• Aim of the exercise:
All of the records below should be retyped exactly, with no pictures included.

(Provided entries)

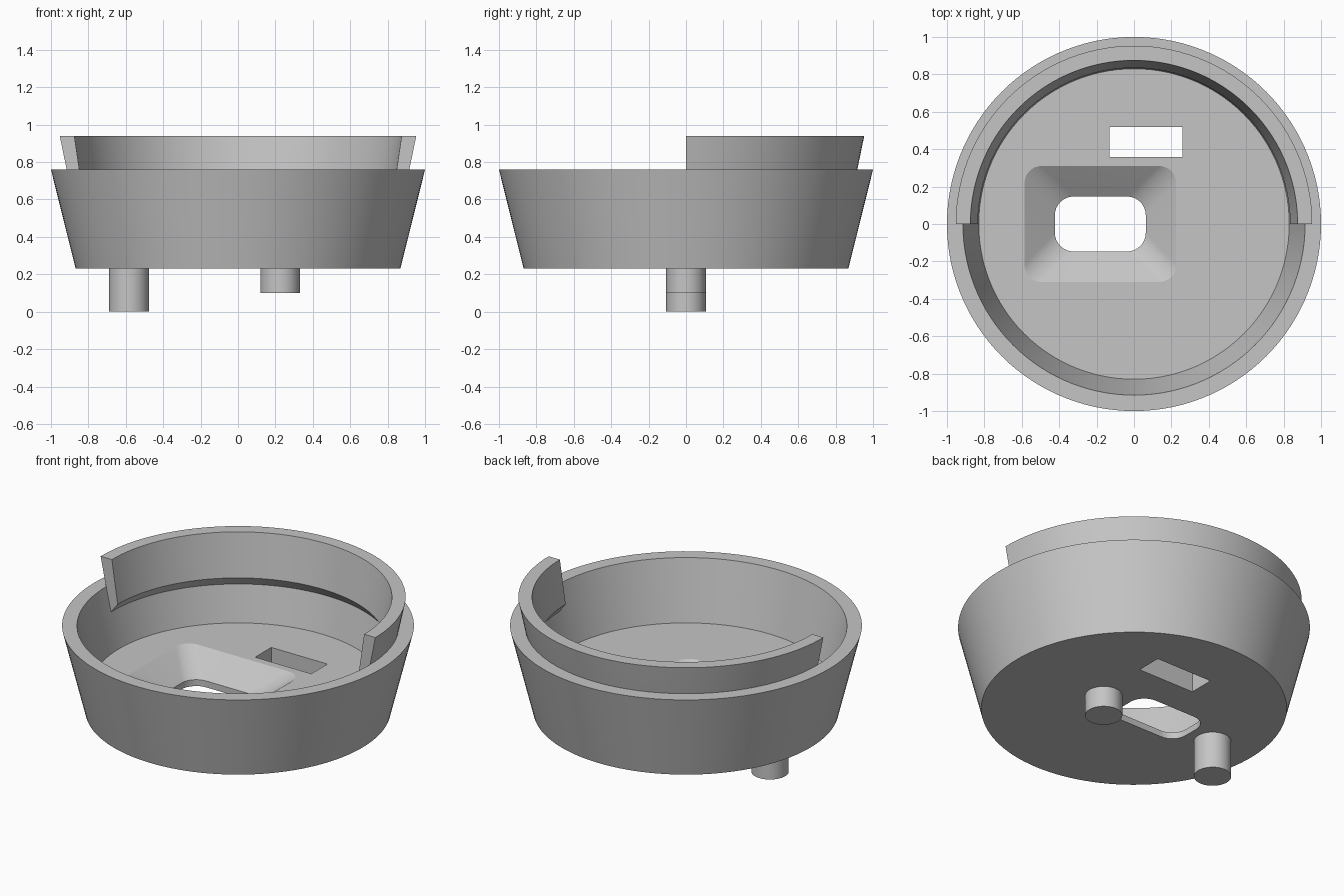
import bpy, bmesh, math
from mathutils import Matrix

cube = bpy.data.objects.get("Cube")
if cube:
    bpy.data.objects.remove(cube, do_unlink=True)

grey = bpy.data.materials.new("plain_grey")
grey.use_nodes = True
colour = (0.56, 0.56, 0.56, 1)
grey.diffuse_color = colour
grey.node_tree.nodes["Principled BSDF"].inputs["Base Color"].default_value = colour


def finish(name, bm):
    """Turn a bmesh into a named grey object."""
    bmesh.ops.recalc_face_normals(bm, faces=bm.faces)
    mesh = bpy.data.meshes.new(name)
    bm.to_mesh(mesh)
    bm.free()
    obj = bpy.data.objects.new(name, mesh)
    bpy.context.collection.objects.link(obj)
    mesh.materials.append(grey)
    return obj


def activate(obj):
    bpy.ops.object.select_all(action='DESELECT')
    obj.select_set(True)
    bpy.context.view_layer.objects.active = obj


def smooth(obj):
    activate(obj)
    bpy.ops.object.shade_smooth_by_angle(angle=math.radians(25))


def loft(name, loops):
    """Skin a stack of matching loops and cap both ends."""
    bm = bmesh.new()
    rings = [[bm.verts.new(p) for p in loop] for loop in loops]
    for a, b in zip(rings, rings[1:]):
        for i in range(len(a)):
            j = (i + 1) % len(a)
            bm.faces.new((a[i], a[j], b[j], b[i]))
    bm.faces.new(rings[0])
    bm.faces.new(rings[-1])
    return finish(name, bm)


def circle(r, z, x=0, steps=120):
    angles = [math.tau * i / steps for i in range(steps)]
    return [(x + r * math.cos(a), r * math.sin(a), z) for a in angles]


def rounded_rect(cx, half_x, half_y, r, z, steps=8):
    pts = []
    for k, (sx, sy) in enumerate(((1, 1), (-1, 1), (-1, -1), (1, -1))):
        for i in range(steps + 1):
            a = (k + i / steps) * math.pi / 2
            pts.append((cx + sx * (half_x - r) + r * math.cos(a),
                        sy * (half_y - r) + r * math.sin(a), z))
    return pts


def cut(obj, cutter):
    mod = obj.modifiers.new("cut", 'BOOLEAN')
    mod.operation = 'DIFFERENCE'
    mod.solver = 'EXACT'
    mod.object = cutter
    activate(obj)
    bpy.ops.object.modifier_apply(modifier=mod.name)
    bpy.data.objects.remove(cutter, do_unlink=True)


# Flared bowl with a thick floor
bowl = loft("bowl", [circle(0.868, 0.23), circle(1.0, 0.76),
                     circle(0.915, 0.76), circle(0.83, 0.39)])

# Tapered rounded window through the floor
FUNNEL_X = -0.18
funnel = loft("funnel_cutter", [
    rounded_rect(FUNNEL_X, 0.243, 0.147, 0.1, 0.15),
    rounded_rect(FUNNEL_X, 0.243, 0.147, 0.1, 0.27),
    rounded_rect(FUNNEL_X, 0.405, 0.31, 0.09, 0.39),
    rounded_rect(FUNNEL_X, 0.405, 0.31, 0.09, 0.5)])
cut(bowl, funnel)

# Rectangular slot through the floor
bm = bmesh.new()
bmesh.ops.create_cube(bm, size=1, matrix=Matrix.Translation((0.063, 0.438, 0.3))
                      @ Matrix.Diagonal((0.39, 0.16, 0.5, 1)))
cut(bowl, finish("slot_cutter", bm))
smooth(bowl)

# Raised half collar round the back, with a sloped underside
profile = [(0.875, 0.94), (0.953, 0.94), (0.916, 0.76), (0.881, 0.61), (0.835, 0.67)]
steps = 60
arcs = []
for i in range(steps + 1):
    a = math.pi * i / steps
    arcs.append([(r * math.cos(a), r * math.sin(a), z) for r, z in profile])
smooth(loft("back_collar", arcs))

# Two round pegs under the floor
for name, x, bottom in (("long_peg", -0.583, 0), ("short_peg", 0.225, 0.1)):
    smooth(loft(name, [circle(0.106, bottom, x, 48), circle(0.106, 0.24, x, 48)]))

(End Provided entries)

• Exercise output:
import bpy, bmesh, math
from mathutils import Matrix

cube = bpy.data.objects.get("Cube")
if cube:
    bpy.data.objects.remove(cube, do_unlink=True)

grey = bpy.data.materials.new("plain_grey")
grey.use_nodes = True
colour = (0.56, 0.56, 0.56, 1)
grey.diffuse_color = colour
grey.node_tree.nodes["Principled BSDF"].inputs["Base Color"].default_value = colour


def finish(name, bm):
    """Turn a bmesh into a named grey object."""
    bmesh.ops.recalc_face_normals(bm, faces=bm.faces)
    mesh = bpy.data.meshes.new(name)
    bm.to_mesh(mesh)
    bm.free()
    obj = bpy.data.objects.new(name, mesh)
    bpy.context.collection.objects.link(obj)
    mesh.materials.append(grey)
    return obj


def activate(obj):
    bpy.ops.object.select_all(action='DESELECT')
    obj.select_set(True)
    bpy.context.view_layer.objects.active = obj


def smooth(obj):
    activate(obj)
    bpy.ops.object.shade_smooth_by_angle(angle=math.radians(25))


def loft(name, loops):
    """Skin a stack of matching loops and cap both ends."""
    bm = bmesh.new()
    rings = [[bm.verts.new(p) for p in loop] for loop in loops]
    for a, b in zip(rings, rings[1:]):
        for i in range(len(a)):
            j = (i + 1) % len(a)
            bm.faces.new((a[i], a[j], b[j], b[i]))
    bm.faces.new(rings[0])
    bm.faces.new(rings[-1])
    return finish(name, bm)


def circle(r, z, x=0, steps=120):
    angles = [math.tau * i / steps for i in range(steps)]
    return [(x + r * math.cos(a), r * math.sin(a), z) for a in angles]


def rounded_rect(cx, half_x, half_y, r, z, steps=8):
    pts = []
    for k, (sx, sy) in enumerate(((1, 1), (-1, 1), (-1, -1), (1, -1))):
        for i in range(steps + 1):
            a = (k + i / steps) * math.pi / 2
            pts.append((cx + sx * (half_x - r) + r * math.cos(a),
                        sy * (half_y - r) + r * math.sin(a), z))
    return pts


def cut(obj, cutter):
    mod = obj.modifiers.new("cut", 'BOOLEAN')
    mod.operation = 'DIFFERENCE'
    mod.solver = 'EXACT'
    mod.object = cutter
    activate(obj)
    bpy.ops.object.modifier_apply(modifier=mod.name)
    bpy.data.objects.remove(cutter, do_unlink=True)


# Flared bowl with a thick floor
bowl = loft("bowl", [circle(0.868, 0.23), circle(1.0, 0.76),
                     circle(0.915, 0.76), circle(0.83, 0.39)])

# Tapered rounded window through the floor
FUNNEL_X = -0.18
funnel = loft("funnel_cutter", [
    rounded_rect(FUNNEL_X, 0.243, 0.147, 0.1, 0.15),
    rounded_rect(FUNNEL_X, 0.243, 0.147, 0.1, 0.27),
    rounded_rect(FUNNEL_X, 0.405, 0.31, 0.09, 0.39),
    rounded_rect(FUNNEL_X, 0.405, 0.31, 0.09, 0.5)])
cut(bowl, funnel)

# Rectangular slot through the floor
bm = bmesh.new()
bmesh.ops.create_cube(bm, size=1, matrix=Matrix.Translation((0.063, 0.438, 0.3))
                      @ Matrix.Diagonal((0.39, 0.16, 0.5, 1)))
cut(bowl, finish("slot_cutter", bm))
smooth(bowl)

# Raised half collar round the back, with a sloped underside
profile = [(0.875, 0.94), (0.953, 0.94), (0.916, 0.76), (0.881, 0.61), (0.835, 0.67)]
steps = 60
arcs = []
for i in range(steps + 1):
    a = math.pi * i / steps
    arcs.append([(r * math.cos(a), r * math.sin(a), z) for r, z in profile])
smooth(loft("back_collar", arcs))

# Two round pegs under the floor
for name, x, bottom in (("long_peg", -0.583, 0), ("short_peg", 0.225, 0.1)):
    smooth(loft(name, [circle(0.106, bottom, x, 48), circle(0.106, 0.24, x, 48)]))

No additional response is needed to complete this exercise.